■ **What the exercise asks**:
Among the lines below, a stretch begins at the one with "mesh.materials.append(grey)" and ends at the one with "(knee.lerp(ankle, .3) - d". Repeat that stretch exactly, ends included.

[Stored items from a collection]
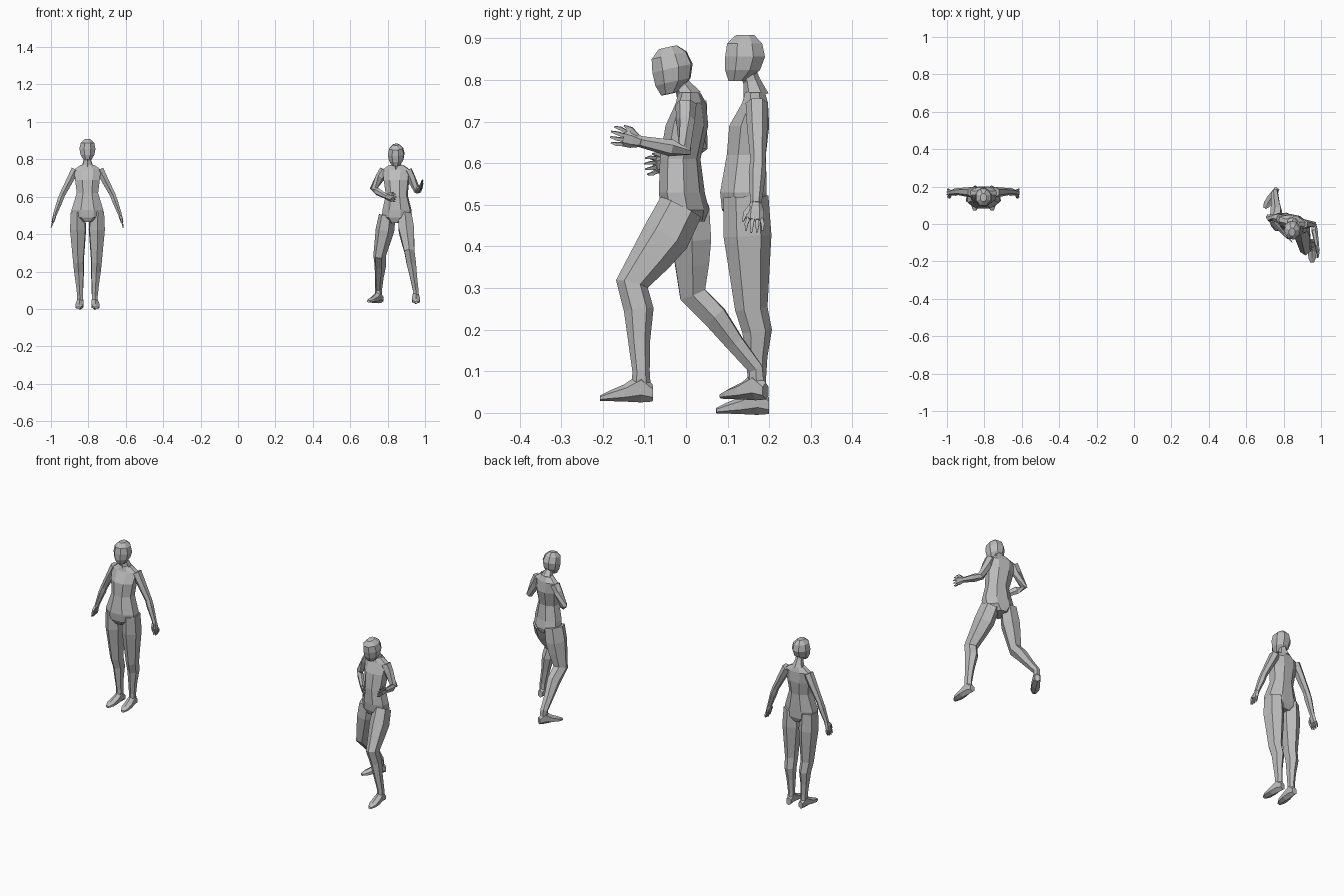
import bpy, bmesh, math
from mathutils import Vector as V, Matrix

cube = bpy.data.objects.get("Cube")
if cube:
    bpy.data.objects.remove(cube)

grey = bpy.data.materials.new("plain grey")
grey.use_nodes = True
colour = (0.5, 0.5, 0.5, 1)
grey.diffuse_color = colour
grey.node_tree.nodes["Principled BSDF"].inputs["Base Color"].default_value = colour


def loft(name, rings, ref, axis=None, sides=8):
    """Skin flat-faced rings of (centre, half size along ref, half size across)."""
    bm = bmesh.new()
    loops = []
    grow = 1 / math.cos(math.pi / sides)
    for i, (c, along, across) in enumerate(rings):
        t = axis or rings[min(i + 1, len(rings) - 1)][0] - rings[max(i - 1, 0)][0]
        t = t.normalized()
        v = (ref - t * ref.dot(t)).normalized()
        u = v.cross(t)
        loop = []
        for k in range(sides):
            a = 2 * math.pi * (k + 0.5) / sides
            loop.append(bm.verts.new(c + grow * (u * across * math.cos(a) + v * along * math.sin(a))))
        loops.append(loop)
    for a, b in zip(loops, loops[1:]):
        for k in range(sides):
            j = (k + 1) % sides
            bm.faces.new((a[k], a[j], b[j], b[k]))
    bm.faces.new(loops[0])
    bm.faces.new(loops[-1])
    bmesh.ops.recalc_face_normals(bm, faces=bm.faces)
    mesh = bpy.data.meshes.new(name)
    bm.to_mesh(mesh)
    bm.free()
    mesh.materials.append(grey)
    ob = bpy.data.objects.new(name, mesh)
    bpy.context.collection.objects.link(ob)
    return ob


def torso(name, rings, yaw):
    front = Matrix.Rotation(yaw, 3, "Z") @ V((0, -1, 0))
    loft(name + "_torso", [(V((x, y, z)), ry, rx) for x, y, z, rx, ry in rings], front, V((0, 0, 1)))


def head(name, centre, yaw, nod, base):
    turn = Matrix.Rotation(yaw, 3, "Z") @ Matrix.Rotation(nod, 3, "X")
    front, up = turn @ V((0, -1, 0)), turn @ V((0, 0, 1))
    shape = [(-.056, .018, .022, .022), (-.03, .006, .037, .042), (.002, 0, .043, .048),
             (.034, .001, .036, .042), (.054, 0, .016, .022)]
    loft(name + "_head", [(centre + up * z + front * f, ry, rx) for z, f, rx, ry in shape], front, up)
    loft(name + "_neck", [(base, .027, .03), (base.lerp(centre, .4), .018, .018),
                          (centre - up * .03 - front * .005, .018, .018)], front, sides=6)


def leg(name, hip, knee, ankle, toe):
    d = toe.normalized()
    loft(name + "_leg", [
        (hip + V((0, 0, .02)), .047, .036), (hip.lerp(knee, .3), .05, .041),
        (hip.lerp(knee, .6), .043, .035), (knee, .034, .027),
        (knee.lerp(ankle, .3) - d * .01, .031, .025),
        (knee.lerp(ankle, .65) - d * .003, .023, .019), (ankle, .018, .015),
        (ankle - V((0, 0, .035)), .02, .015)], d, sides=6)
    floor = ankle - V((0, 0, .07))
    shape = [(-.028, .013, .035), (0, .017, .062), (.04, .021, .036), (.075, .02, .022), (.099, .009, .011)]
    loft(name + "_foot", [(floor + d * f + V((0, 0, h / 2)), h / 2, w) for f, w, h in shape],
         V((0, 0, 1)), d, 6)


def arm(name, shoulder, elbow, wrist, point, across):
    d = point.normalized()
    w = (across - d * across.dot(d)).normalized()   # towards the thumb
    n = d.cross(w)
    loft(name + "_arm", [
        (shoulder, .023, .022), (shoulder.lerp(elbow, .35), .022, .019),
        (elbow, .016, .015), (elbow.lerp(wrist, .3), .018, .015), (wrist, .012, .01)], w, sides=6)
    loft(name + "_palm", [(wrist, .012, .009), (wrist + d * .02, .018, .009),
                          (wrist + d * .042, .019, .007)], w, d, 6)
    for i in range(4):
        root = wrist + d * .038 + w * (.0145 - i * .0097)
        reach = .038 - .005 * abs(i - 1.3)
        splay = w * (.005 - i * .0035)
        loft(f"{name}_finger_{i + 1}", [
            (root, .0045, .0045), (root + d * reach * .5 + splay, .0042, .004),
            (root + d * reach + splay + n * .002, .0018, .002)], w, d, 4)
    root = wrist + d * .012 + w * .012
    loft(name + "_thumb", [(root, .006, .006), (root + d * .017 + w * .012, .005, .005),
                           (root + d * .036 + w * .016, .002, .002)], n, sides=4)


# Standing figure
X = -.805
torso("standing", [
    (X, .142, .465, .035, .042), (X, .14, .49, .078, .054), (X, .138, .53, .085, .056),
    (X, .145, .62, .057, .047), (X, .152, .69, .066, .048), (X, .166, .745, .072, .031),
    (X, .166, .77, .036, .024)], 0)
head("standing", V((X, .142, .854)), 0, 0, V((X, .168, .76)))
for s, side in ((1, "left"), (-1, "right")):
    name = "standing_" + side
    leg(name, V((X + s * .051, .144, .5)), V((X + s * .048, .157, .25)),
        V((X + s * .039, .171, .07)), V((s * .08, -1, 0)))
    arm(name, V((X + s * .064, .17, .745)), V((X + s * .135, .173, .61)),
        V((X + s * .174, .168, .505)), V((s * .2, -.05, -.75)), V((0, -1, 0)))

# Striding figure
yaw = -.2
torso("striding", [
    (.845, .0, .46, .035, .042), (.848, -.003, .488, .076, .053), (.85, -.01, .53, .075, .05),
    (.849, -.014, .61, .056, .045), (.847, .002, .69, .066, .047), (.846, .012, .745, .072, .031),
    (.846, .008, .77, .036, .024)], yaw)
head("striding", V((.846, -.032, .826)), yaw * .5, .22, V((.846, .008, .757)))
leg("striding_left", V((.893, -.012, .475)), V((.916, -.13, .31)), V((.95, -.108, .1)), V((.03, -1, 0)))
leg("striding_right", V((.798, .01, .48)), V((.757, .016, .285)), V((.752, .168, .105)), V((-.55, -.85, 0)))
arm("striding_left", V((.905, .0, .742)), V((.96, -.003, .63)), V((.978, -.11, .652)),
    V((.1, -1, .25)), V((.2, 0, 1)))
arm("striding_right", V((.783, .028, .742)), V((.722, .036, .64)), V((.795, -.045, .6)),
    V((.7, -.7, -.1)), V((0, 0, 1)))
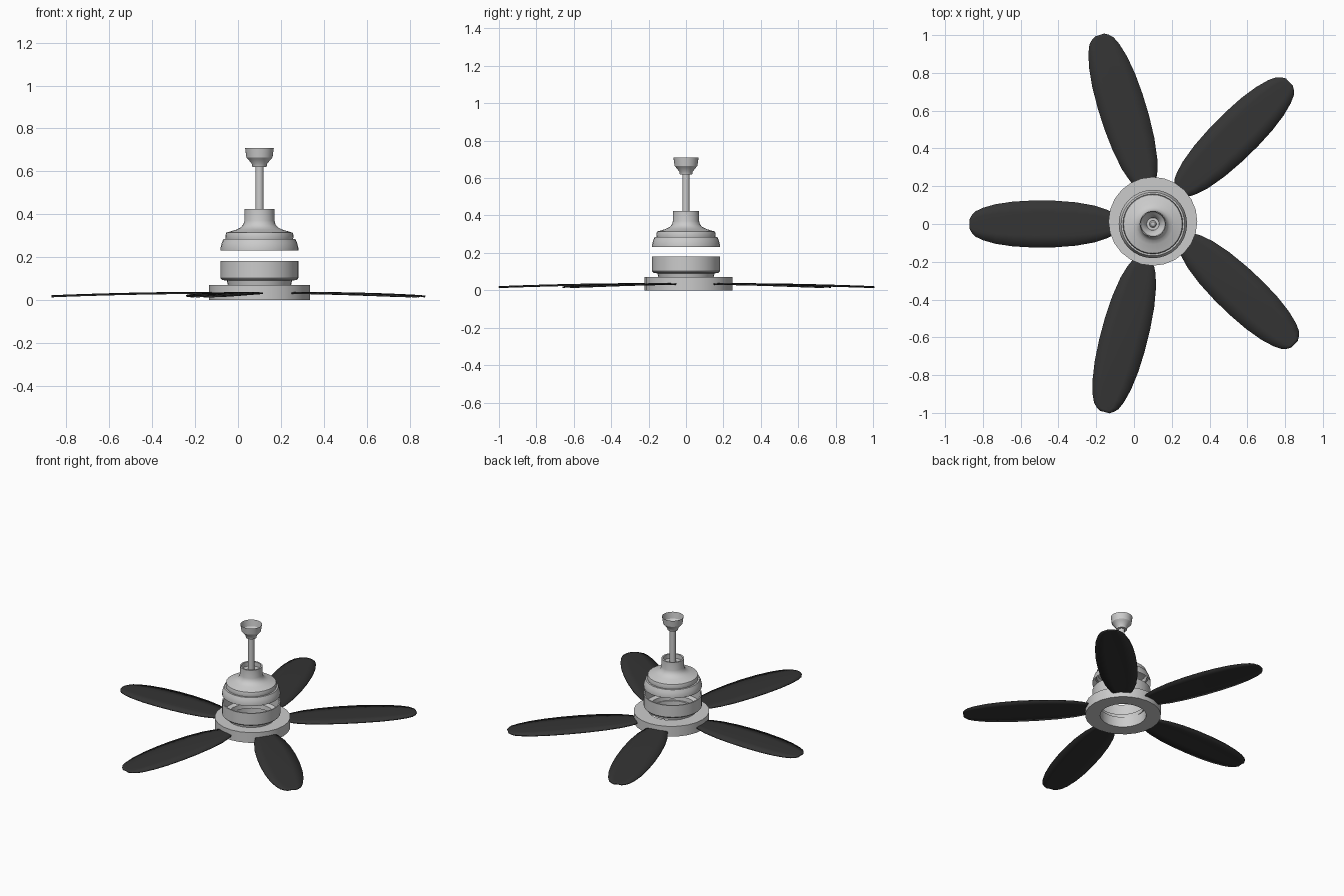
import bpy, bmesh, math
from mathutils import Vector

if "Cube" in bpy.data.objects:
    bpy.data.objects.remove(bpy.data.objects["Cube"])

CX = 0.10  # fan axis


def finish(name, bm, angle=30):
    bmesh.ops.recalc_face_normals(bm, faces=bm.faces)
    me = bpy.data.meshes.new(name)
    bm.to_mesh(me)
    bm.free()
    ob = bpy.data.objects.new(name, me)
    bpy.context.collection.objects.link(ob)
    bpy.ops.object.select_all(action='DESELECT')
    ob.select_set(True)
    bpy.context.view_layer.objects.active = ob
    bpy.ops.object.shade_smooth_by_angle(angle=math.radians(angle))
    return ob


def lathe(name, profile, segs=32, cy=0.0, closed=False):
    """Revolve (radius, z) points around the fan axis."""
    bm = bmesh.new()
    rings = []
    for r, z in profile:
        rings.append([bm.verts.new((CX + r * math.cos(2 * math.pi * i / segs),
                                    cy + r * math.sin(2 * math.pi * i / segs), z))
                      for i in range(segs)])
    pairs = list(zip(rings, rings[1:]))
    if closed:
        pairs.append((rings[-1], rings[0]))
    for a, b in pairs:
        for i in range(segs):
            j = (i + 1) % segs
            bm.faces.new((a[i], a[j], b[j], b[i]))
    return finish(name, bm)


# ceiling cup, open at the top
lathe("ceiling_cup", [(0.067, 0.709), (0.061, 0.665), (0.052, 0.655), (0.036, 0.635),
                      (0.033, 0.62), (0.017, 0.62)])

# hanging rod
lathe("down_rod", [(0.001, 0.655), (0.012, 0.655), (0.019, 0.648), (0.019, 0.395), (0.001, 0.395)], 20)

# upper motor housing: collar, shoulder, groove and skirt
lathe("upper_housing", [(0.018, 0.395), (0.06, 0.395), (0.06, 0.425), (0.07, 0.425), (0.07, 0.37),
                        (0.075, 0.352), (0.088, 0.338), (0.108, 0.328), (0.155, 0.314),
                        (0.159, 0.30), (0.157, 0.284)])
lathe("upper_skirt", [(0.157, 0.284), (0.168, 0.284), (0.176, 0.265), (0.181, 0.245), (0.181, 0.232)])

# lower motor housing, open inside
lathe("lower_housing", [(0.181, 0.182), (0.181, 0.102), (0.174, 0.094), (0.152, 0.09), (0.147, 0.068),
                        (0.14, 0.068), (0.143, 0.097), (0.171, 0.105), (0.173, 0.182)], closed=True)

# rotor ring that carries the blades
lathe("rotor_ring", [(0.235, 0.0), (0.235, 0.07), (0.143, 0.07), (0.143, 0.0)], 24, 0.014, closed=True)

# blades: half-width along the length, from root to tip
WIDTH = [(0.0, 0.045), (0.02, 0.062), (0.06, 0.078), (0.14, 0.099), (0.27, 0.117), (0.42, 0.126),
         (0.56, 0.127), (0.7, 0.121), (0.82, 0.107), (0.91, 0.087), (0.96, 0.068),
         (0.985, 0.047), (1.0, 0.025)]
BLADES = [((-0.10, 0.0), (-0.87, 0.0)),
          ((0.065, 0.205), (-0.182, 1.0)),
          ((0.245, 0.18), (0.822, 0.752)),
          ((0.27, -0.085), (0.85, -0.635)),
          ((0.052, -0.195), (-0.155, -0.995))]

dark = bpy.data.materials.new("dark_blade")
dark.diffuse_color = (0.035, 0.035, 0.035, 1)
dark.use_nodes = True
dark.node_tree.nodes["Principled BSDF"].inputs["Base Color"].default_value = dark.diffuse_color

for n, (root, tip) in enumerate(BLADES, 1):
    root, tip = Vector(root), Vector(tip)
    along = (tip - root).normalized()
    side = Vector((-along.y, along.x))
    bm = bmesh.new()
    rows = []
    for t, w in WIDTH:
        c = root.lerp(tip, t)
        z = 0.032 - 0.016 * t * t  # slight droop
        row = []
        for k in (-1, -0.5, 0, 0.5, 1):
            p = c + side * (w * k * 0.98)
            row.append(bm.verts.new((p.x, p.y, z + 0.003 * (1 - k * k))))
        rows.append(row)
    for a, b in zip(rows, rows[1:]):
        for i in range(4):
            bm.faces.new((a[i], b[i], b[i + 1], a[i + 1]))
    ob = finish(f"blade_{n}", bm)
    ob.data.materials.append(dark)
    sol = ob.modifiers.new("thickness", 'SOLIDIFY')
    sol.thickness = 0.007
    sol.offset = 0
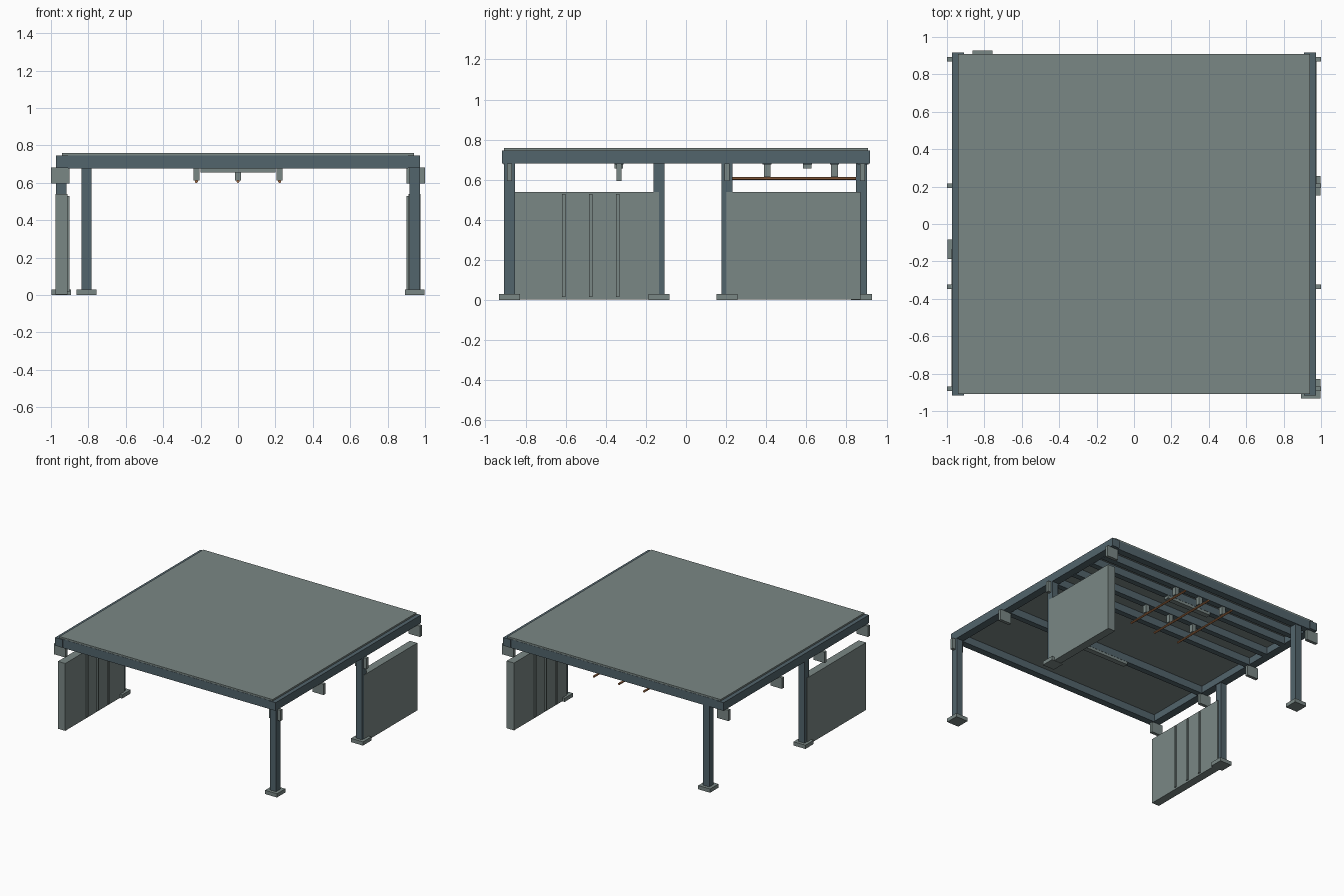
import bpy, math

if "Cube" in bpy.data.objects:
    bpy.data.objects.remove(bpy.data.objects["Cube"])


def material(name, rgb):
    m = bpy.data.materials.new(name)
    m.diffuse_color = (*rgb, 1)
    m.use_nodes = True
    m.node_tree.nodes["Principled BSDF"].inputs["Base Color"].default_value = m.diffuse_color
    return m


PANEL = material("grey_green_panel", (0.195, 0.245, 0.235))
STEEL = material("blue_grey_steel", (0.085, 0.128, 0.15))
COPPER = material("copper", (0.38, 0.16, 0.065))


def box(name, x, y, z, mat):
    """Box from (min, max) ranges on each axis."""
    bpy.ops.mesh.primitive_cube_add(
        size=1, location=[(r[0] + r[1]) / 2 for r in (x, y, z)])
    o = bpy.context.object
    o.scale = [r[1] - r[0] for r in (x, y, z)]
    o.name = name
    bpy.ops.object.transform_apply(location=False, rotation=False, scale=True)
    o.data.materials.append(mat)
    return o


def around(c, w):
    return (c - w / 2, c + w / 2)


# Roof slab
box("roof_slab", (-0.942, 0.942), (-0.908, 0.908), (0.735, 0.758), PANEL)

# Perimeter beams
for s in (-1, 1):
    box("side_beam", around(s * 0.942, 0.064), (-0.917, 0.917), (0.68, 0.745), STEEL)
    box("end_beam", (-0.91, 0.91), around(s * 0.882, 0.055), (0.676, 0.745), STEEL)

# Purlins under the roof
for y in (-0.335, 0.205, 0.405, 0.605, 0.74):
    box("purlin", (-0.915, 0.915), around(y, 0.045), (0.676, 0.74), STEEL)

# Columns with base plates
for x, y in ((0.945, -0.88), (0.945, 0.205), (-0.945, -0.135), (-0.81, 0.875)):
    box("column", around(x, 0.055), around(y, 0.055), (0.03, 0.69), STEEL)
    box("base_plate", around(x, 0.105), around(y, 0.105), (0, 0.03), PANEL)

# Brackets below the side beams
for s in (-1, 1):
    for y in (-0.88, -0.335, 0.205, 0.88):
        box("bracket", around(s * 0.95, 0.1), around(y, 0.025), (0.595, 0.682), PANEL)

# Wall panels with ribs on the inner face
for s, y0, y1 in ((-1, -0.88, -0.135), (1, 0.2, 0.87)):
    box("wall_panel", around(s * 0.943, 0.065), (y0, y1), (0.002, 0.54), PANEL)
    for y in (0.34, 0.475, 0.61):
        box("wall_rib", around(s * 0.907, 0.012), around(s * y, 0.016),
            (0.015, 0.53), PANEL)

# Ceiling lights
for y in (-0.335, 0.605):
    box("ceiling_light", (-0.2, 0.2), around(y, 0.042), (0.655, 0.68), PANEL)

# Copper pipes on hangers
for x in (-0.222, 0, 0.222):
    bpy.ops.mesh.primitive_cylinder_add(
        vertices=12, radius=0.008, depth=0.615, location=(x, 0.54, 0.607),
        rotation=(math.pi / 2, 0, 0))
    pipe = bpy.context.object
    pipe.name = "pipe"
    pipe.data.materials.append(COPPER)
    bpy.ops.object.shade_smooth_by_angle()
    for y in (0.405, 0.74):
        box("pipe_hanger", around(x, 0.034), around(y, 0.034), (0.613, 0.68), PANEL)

■ **Solution to this problem**:
    mesh.materials.append(grey)
    ob = bpy.data.objects.new(name, mesh)
    bpy.context.collection.objects.link(ob)
    return ob


def torso(name, rings, yaw):
    front = Matrix.Rotation(yaw, 3, "Z") @ V((0, -1, 0))
    loft(name + "_torso", [(V((x, y, z)), ry, rx) for x, y, z, rx, ry in rings], front, V((0, 0, 1)))


def head(name, centre, yaw, nod, base):
    turn = Matrix.Rotation(yaw, 3, "Z") @ Matrix.Rotation(nod, 3, "X")
    front, up = turn @ V((0, -1, 0)), turn @ V((0, 0, 1))
    shape = [(-.056, .018, .022, .022), (-.03, .006, .037, .042), (.002, 0, .043, .048),
             (.034, .001, .036, .042), (.054, 0, .016, .022)]
    loft(name + "_head", [(centre + up * z + front * f, ry, rx) for z, f, rx, ry in shape], front, up)
    loft(name + "_neck", [(base, .027, .03), (base.lerp(centre, .4), .018, .018),
                          (centre - up * .03 - front * .005, .018, .018)], front, sides=6)


def leg(name, hip, knee, ankle, toe):
    d = toe.normalized()
    loft(name + "_leg", [
        (hip + V((0, 0, .02)), .047, .036), (hip.lerp(knee, .3), .05, .041),
        (hip.lerp(knee, .6), .043, .035), (knee, .034, .027),
        (knee.lerp(ankle, .3) - d * .01, .031, .025),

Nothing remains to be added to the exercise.